"That is not the man," Major Pendennis said. "He is engaged to his cousin, Lord Gravesend's daughter.—Goodbye, my dear Miss Amory."
Was Pen growing worldly, and should a man not get the experience of the world and lay it to his account? "He felt, for his part," as he said, "that he was growing very old very soon. How this town forms and changes us!" he said once to Warrington. Each had come in from his night's amusement; and Pen was smoking his pipe, and recounting, as his habit was, to his friend the observations and adventures of the evening just past. "How I am changed," he said, " from the simpleton boy at Fairoaks, who was fit to break his heart about his first love! Lady Mirabel had a reception to-night, and was as grave and collected as if she had been born a Duchess, and had never seen a trap-door in her life. She gave me the honour of a conversation, and patronised me about 'Walter Lorraine,' quite kindly."
"What condescension !" broke in Warrington.
"Wasn't it?" Pen said, simply—at which the other burst out laughing according to his wont. "Is it possible," he said, "that anybody should think of patronising the eminent author of' Walter Lorraine'?"
"You laugh at both of usj' Pen said, blushing a little— "I was coming to that myself. She told me that she had not read the book (as indeed I believe she never read a book in her life), but that Lady Eockminster had, and that the Duchess of Connaught pronounced it to be very clever. In that case, I said I should die happy, for that to please those

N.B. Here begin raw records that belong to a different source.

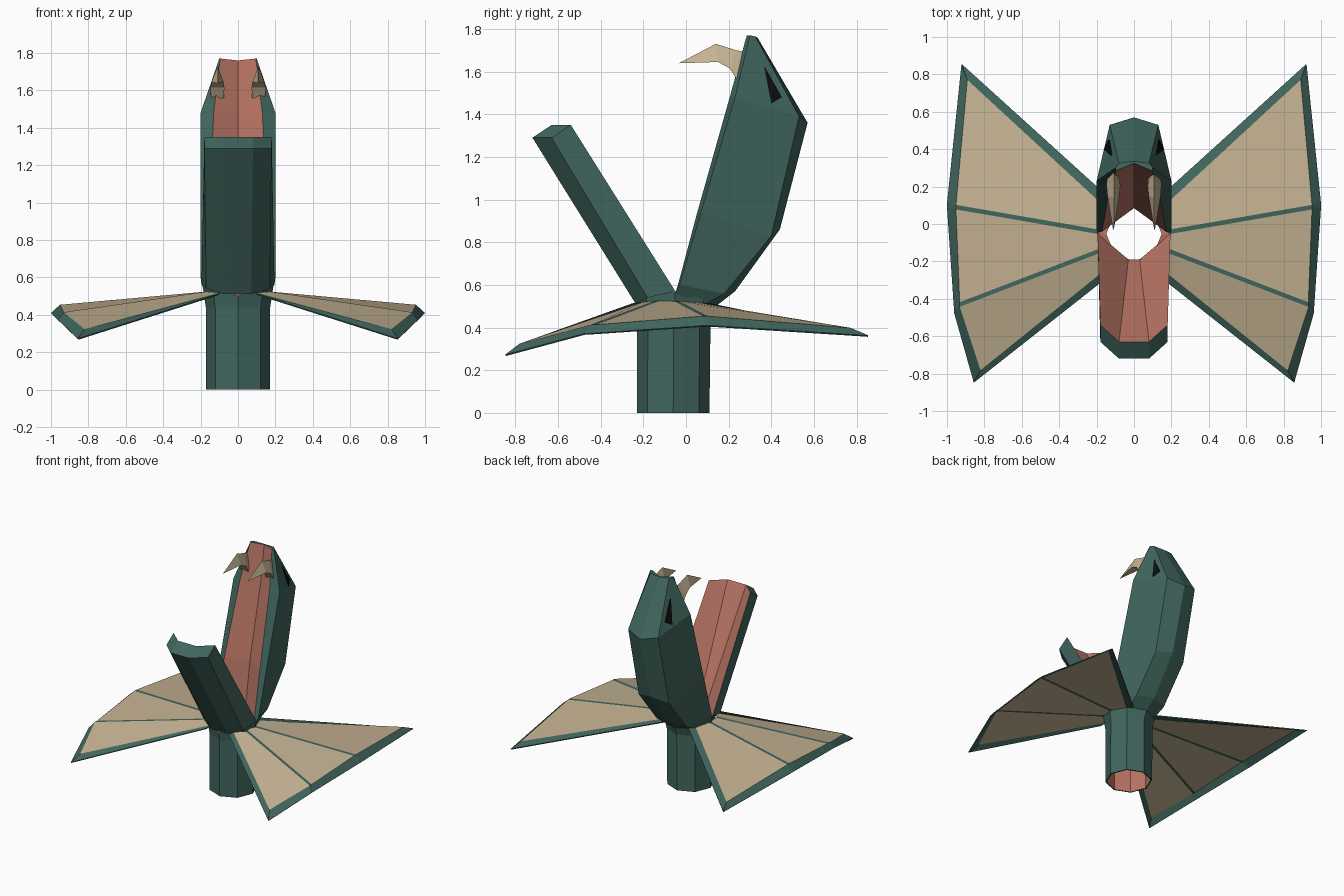
import bpy, bmesh, math
from mathutils import Vector
from mathutils.bvhtree import BVHTree

if "Cube" in bpy.data.objects:
    bpy.data.objects.remove(bpy.data.objects["Cube"])


def mat(name, rgb):
    m = bpy.data.materials.new(name)
    m.diffuse_color = (*rgb, 1)
    m.use_nodes = True
    m.node_tree.nodes["Principled BSDF"].inputs["Base Color"].default_value = m.diffuse_color
    return m


GREEN = mat("dark green skin", (.052, .133, .112))
PINK = mat("pink flesh", (.49, .18, .13))
TAN = mat("tan membrane", (.56, .45, .29))
BLACK = mat("black eye", (.004, .004, .004))


def build(name, verts, faces, mats, rule=None, recalc=True):
    """Mesh object from points; rule gives the material slot of each face."""
    me = bpy.data.meshes.new(name)
    me.from_pydata([tuple(v) for v in verts], [], faces)
    for m in mats:
        me.materials.append(m)
    if rule:
        for p in me.polygons:
            p.material_index = rule(p.index)
    if recalc:
        bm = bmesh.new()
        bm.from_mesh(me)
        bmesh.ops.recalc_face_normals(bm, faces=bm.faces)
        bm.to_mesh(me)
        bm.free()
    ob = bpy.data.objects.new(name, me)
    bpy.context.collection.objects.link(ob)
    return ob


def loft(rings, cap=True):
    """Closed rings joined by quads, last ring optionally capped."""
    n = len(rings[0])
    verts = [v for r in rings for v in r]
    faces = [(i * n + k, i * n + (k + 1) % n, (i + 1) * n + (k + 1) % n, (i + 1) * n + k)
             for i in range(len(rings) - 1) for k in range(n)]
    return verts, faces, n


def flip(p, s=-1):
    return (s * p[0], p[1], p[2])


# upper jaw: back, shoulder, side, mouth rim, palate centre at each station
stations = [
    [(0, .14, .50), (.12, .09, .51), (.195, -.05, .56), (.17, -.04, .57), (0, .085, .55)],
    [(0, .23, .57), (.13, .18, .56), (.20, -.03, .60), (.17, -.035, .61), (0, .10, .62)],
    [(0, .44, .86), (.13, .40, .83), (.20, .07, .94), (.155, .05, .93), (0, .15, .93)],
    [(0, .57, 1.36), (.13, .53, 1.39), (.20, .23, 1.48), (.13, .205, 1.48), (0, .28, 1.48)],
    [(0, .335, 1.76), (.08, .325, 1.765), (.10, .30, 1.77), (.095, .285, 1.77), (0, .325, 1.76)],
]
rings = [s + [flip(s[i]) for i in (3, 2, 1)] for s in stations]
v, f, n = loft(rings)
f.append(tuple(range(len(v) - n, len(v))))
head = build("upper_jaw", v, f, [GREEN, PINK],
             lambda i: int(i < 4 * n and i % n in (3, 4)))

# eyes: thin black triangles laid on the cheeks
tree = BVHTree.FromPolygons([Vector(p) for p in v], f)
for side, label in ((1, "right"), (-1, "left")):
    tri = []
    for y, z in ((.365, 1.63), (.45, 1.48), (.40, 1.45)):
        hit = tree.ray_cast(Vector((side, y, z)), Vector((-side, 0, 0)))[0]
        tri.append(hit + Vector((side * .008, 0, 0)))
    tri += [p - Vector((side * .009, 0, 0)) for p in tri]
    build("eye_" + label, tri,
          [(0, 1, 2), (5, 4, 3), (0, 1, 4, 3), (1, 2, 5, 4), (2, 0, 3, 5)], [BLACK])

# lower jaw: an open trough
jaw = [
    [(.07, -.235, .51), (.17, -.18, .54), (.195, -.05, .57), (.03, -.19, .53)],
    [(.08, -.72, 1.29), (.18, -.63, 1.29), (.18, -.54, 1.35), (.08, -.63, 1.35)],
]
v, f, n = loft([s + [flip(p) for p in reversed(s)] for s in jaw])
f += [(8, 9, 10, 11), (12, 13, 14, 15), (8, 11, 12, 15)]
build("lower_jaw", v, f, [GREEN, PINK], lambda i: int(i in (2, 3, 4)))


# neck: hollow eight-sided tube with a flared collar, pink inside
def octagon(z, r, cy, lift=0):
    pts = []
    for k in range(8):
        a = k * math.pi / 4
        x = r * math.cos(a)
        pts.append((x, cy + r * math.sin(a), z + lift * abs(x) / r))
    return pts


v, f, n = loft([octagon(0, .160, -.06), octagon(0, .170, -.06), octagon(.44, .172, -.057),
                octagon(.50, .192, -.05, .07), octagon(.53, .148, -.053, .04),
                octagon(.44, .155, -.057), octagon(0, .160, -.06)])
build("neck", v, f, [GREEN, PINK], lambda i: int(i >= 24))

# frills: fan of tan panels between green ribs, with a sloping green border
rays = [  # root, tip inside the border
    ((.10, -.20, .515), (.82, -.78, .32)),
    ((.17, -.138, .52), (.93, -.43, .41)),
    ((.17, -.045, .52), (.95, .09, .45)),
    ((.10, .04, .515), (.89, .77, .395)),
]
border = [(.855, -.845, .27), (.96, -.46, .37), (.997, .10, .407), (.92, .853, .36)]
HALF = Vector((0, .012, 0))
for side, label in ((1, "right"), (-1, "left")):
    # ordered lines from the front edge to the back edge: root, tip, outer
    lines = [((.10, -.25, .51), border[0], border[0])]
    for i, (root, tip) in enumerate(rays):
        for s in ((0,) if i in (0, 3) else (-1, 1)):
            lines.append((Vector(root) + HALF * s, Vector(tip) + HALF * s,
                          Vector(border[i]) + HALF * s))
    lines.append(((.10, .11, .51), border[3], border[3]))
    v = [flip(p, side) for ln in lines for p in ln]
    f, slots = [], []
    for i in range(len(lines) - 1):
        a, b = 3 * i, 3 * i + 3
        f.append((a, a + 1, b + 1, b))
        slots.append(int(i in (1, 3, 5)))
        if 0 < i < len(lines) - 2:
            f.append((a + 1, a + 2, b + 2, b + 1))
            slots.append(0)
    frill = build("frill_" + label, v, f, [GREEN, TAN], lambda i: slots[i])
    sol = frill.modifiers.new("thickness", 'SOLIDIFY')
    sol.thickness = .008
    sol.offset = 0

# fangs: hooked three-sided spikes
for side, label in ((1, "right"), (-1, "left")):
    path = [  # top y z, bottom y z, half width
        (.29, 1.69, .24, 1.56, .035),
        (.235, 1.70, .205, 1.615, .037),
        (.14, 1.73, .15, 1.645, .032),
        (-.03, 1.641, -.03, 1.639, .002),
    ]
    rings = [[(side * .108, ty, tz), (side * (.11 - w), by, bz), (side * (.11 + w), by, bz)]
             for ty, tz, by, bz, w in path]
    v, f, n = loft(rings)
    f += [(0, 1, 2), (9, 10, 11)]
    build("fang_" + label, v, f, [TAN])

two ladies was in fact the great aim of my existence, and having their approbation, of course I need look for no other. Lady Mirabel looked at me solemnly out of her fine eyes, and said, 'Oh, indeed,' as if she understood me; and then she asked me whether I went to the Duchess's Thursdays, and Vol. n. • o 4

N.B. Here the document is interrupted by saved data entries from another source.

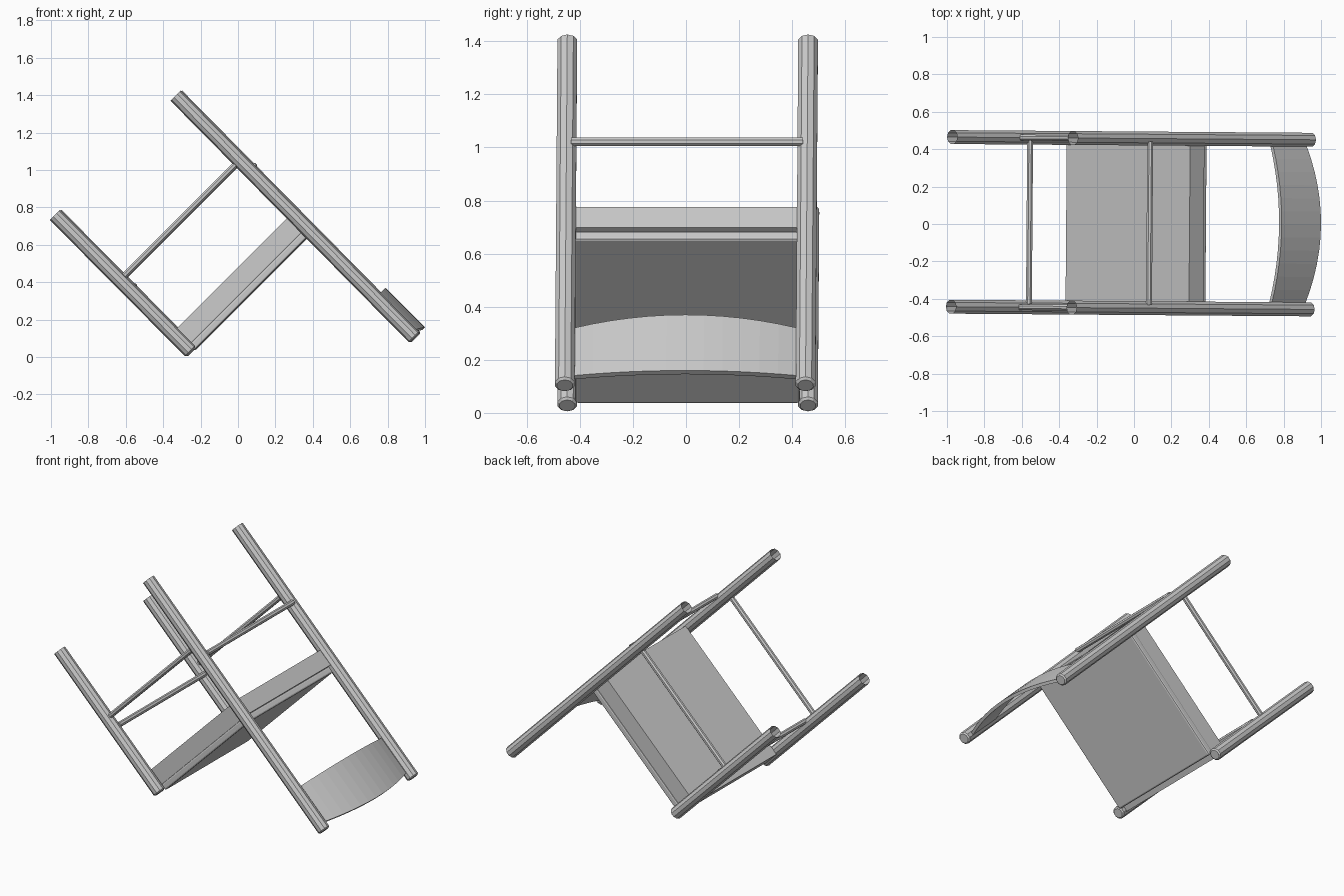
import bpy, bmesh, math
from mathutils import Matrix, Vector

if "Cube" in bpy.data.objects:
    bpy.data.objects.remove(bpy.data.objects["Cube"])

# A chair lying tipped over. Parts are built in the chair's own frame:
# local x = towards the top of the backrest, y = sideways, z = towards the rear.
TIP = (Matrix.Translation((0, 0.004, 0)) @ Matrix.Rotation(-0.0075, 4, 'Z')
       @ Matrix.Rotation(math.radians(45), 4, 'Y'))

grey = bpy.data.materials.new("light_grey")
grey.diffuse_color = (0.6, 0.6, 0.6, 1)
grey.use_nodes = True
grey.node_tree.nodes["Principled BSDF"].inputs["Base Color"].default_value = grey.diffuse_color


def finish(name, bm):
    bmesh.ops.recalc_face_normals(bm, faces=bm.faces)
    bm.transform(TIP)
    me = bpy.data.meshes.new(name)
    bm.to_mesh(me)
    bm.free()
    me.materials.append(grey)
    ob = bpy.data.objects.new(name, me)
    bpy.context.collection.objects.link(ob)
    return ob


def rod(name, a, b, r, sides, rounded=False):
    """Round bar from a to b; a rounded one has an open foot and an eased top."""
    a, b = Vector(a), Vector(b)
    d = (b - a).normalized()
    rot = d.to_track_quat('Z', 'Y')
    rings = [(a, r), (b, r)]
    if rounded:
        rings = [(a, r), (b - d * 0.008, r), (b, r * 0.78)]
    bm = bmesh.new()
    loops = []
    for c, rad in rings:
        angles = [2 * math.pi * (i + 0.5) / sides for i in range(sides)]
        loops.append([bm.verts.new(c + rot @ Vector((rad * math.cos(t), rad * math.sin(t), 0)))
                      for t in angles])
    for lo, hi in zip(loops, loops[1:]):
        for i in range(sides):
            j = (i + 1) % sides
            bm.faces.new((lo[i], lo[j], hi[j], hi[i]))
    bm.faces.new(loops[-1])
    if not rounded:
        bm.faces.new(loops[0])
    return finish(name, bm)


def box(name, lo, hi, bevel=0):
    lo, hi = Vector(lo), Vector(hi)
    bm = bmesh.new()
    bmesh.ops.create_cube(bm, size=1)
    bmesh.ops.scale(bm, vec=hi - lo, verts=bm.verts)
    bmesh.ops.translate(bm, vec=(lo + hi) / 2, verts=bm.verts)
    if bevel:
        bmesh.ops.bevel(bm, geom=bm.edges[:], offset=bevel, segments=2,
                        profile=0.5, affect='EDGES')
    return finish(name, bm)


# Legs, rear posts and side stretchers, one of each per side
for side, y in (("left", 0.4535), ("right", -0.4535)):
    rod("rear_post_" + side, (-1.222, y, 0.755), (0.597, y, 0.743), 0.039, 10, True)
    rod("front_leg_" + side, (-1.227, y, -0.152), (-0.195, y, -0.156), 0.039, 10, True)
    rod("side_stretcher_" + side, (-0.735, y, -0.13), (-0.735, y, 0.75), 0.017, 8)

# Cross stretchers at front and rear
rod("front_stretcher", (-0.663, -0.437, -0.127), (-0.663, 0.437, -0.127), 0.017, 8)
rod("rear_stretcher", (-0.663, -0.437, 0.781), (-0.663, 0.437, 0.781), 0.017, 8)

# Seat frame and the thinner eased pad on it
box("seat_frame", (-0.338, -0.418, -0.175), (-0.23, 0.418, 0.758))
box("seat_pad", (-0.231, -0.423, -0.14), (-0.188, 0.423, 0.738), 0.01)

# Curved backrest slat, bowed to the rear with a crowned top edge
bm = bmesh.new()
N = 12
sections = []
for i in range(N + 1):
    w = 2 * i / N - 1
    rear = 0.75 + 0.07 * (1 - w * w)
    top = 0.594 - 0.043 * w * w
    y = 0.42 * w
    sections.append([bm.verts.new(p) for p in
                     ((0.297, y, rear - 0.02), (top, y, rear - 0.02),
                      (top, y, rear), (0.297, y, rear))])
for p, q in zip(sections, sections[1:]):
    for k in range(4):
        m = (k + 1) % 4
        bm.faces.new((p[k], p[m], q[m], q[k]))
bm.faces.new(sections[0])
bm.faces.new(sections[-1])
finish("backrest_slat", bm)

when I said No, hoped she should see me there, and that I must try and get there, everybody went there—everybody who was in society: and then we talked of the new ambassador from Timbuctoo, and how he was better than the old one; and how Lady Mary Billington was going to marry a clergyman quite below her in rank; and how Lord and Lady Eingdove had fallen out three months after their marriage about Tom Pouter of the Blues, Lady Ringdove's cousin—and so forth. From the gravity of that woman you would have fancied she had been born in a palace, and lived all the seasons of her life in Belgrave Square."

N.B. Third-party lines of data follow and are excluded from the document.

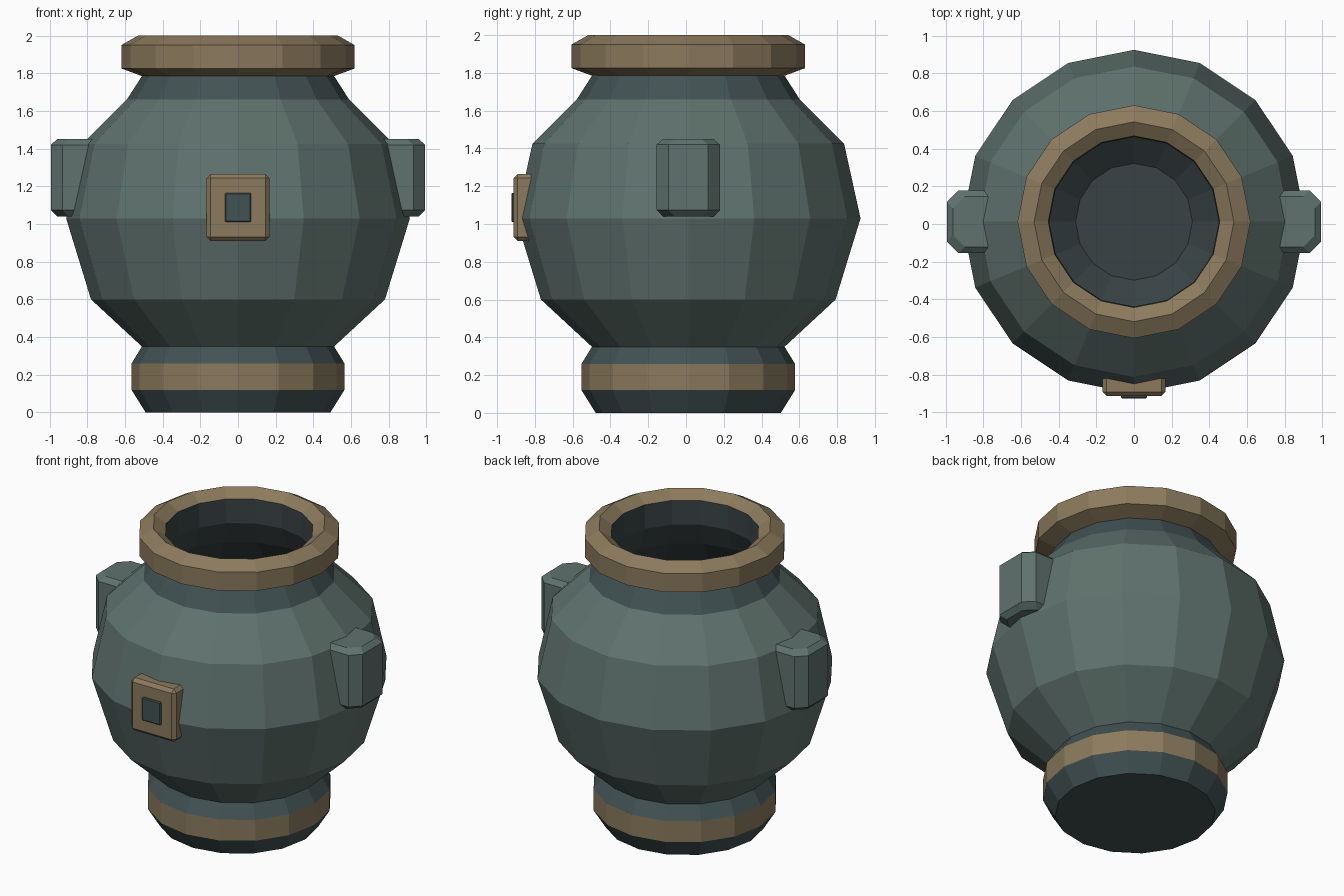
import bpy, bmesh, math

if "Cube" in bpy.data.objects:
    bpy.data.objects.remove(bpy.data.objects["Cube"])

CY = 0.012   # the pot axis sits slightly behind centre
SIDES = 16


def material(name, rgb):
    m = bpy.data.materials.new(name)
    m.diffuse_color = (*rgb, 1)
    m.use_nodes = True
    m.node_tree.nodes["Principled BSDF"].inputs["Base Color"].default_value = m.diffuse_color
    return m


GREEN = material("grey_green", (0.115, 0.17, 0.155))
SLATE = material("slate", (0.055, 0.085, 0.088))
TAN = material("tan", (0.26, 0.195, 0.11))
DARK = material("dark_inside", (0.04, 0.055, 0.058))


def finish(bm, name, mat):
    mesh = bpy.data.meshes.new(name)
    bm.to_mesh(mesh)
    bm.free()
    mesh.materials.append(mat)
    ob = bpy.data.objects.new(name, mesh)
    bpy.context.collection.objects.link(ob)
    return ob


def loft(bm, rings):
    """Join rings of points (counter-clockwise seen from above) with quads."""
    vr = [[bm.verts.new(p) for p in ring] for ring in rings]
    n = len(vr[0])
    for a, b in zip(vr, vr[1:]):
        for i in range(n):
            j = (i + 1) % n
            bm.faces.new((a[i], a[j], b[j], b[i]))
    return vr


def lathe(name, profile, mat, cap_start=False, cap_end=False):
    bm = bmesh.new()
    angles = [2 * math.pi * i / SIDES for i in range(SIDES)]
    vr = loft(bm, [[(r * math.cos(a), CY + r * math.sin(a), z) for a in angles]
                   for r, z in profile])
    if cap_start:
        bm.faces.new(vr[0][::-1])
    if cap_end:
        bm.faces.new(vr[-1])
    return finish(bm, name, mat)


def box(name, lo, hi, bevel, mat):
    bm = bmesh.new()
    bmesh.ops.create_cube(bm, size=1)
    for v in bm.verts:
        v.co = [(l + h) / 2 + c * (h - l) for l, h, c in zip(lo, hi, v.co)]
    bmesh.ops.bevel(bm, geom=bm.edges[:], offset=bevel, segments=1, affect='EDGES')
    return finish(bm, name, mat)


# Pot wall, from the foot up over the rim and down inside
lathe("foot", [(0.49, 0), (0.565, 0.12)], SLATE, cap_start=True)
lathe("foot_band", [(0.565, 0.12), (0.565, 0.26)], TAN)
lathe("foot_neck", [(0.565, 0.26), (0.51, 0.35)], SLATE)
lathe("body", [(0.51, 0.35), (0.78, 0.6), (0.912, 1.03), (0.825, 1.425), (0.59, 1.66)], GREEN)
lathe("neck", [(0.59, 1.66), (0.51, 1.785)], SLATE)
lathe("rim", [(0.51, 1.785), (0.618, 1.825), (0.618, 1.95), (0.53, 2.0), (0.455, 1.95)], TAN)
lathe("inside", [(0.455, 1.95), (0.45, 1.79), (0.52, 1.63), (0.74, 1.4), (0.82, 1.03),
                 (0.69, 0.63), (0.31, 0.34)], DARK, cap_end=True)

# Side lugs with chamfered outer corners
for name, s in (("right_lug", 1), ("left_lug", -1)):
    rings = []
    for z, inset in ((1.04, 0.033), (1.073, 0), (1.42, 0), (1.45, 0.033)):
        o, w, c = 0.993 - inset, 0.167 - inset, 0.062
        pts = [(0.72, -w), (o - c, -w), (o, -w + c), (o, w - c), (o - c, w), (0.72, w)]
        # rotate half a turn for the left side, keeping the winding
        rings.append([(s * x, CY + s * y, z) for x, y in pts])
    bm = bmesh.new()
    vr = loft(bm, rings)
    bm.faces.new(vr[0][::-1])
    bm.faces.new(vr[-1])
    finish(bm, name, GREEN)

# Front plate with its dark square stud
box("front_plate", (-0.167, -0.913, 0.91), (0.167, -0.79, 1.265), 0.022, TAN)
box("front_stud", (-0.07, -0.925, 1.01), (0.07, -0.86, 1.165), 0.006, SLATE)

"And you, I suppose you took your part in the conversation pretty well, as the descendant of the Earl your father, and the heir of Fairoaks Castle?" Warrington said. "Yes, I remember reading of the festivities which occurred when you came of age. The Countess gave a brilliant tea soiree to the neighbouring nobility; and the tenantry were regaled in the kitchen with a leg of mutton and a quart of ale. The remains of the banquet were distributed amongst the poor of the village, and the entrance to the park was illuminated until old John put the candle out on retiring to rest at his usual hour."
"My mother is not a countess," said Pen, "though she has very good blood in her veins too—but commoner as she is, I have never met a peeress who was more than her peer, Mr. George; and if you will come to Fairoaks Castle you shall judge for yourself of her and of my cousin too. They are not so witty as the London women, but they certainly are as well bred. The thoughts of women in the country are turned to other objects than those which occupy your London ladies. In the country a woman has her household and her poor, her long calm days and long calm evenings."
"Devilish long," Warrington said, "and a great deal too calm; I've tried 'em."
"The monotony of that existence must be to a certain degree melancholy—like the tune of a long ballad; and its harmony grave and gentle, sad and tender: it would be unendurable else. The loneliness of women in the country makes them of necessity soft and sentimental. Leading a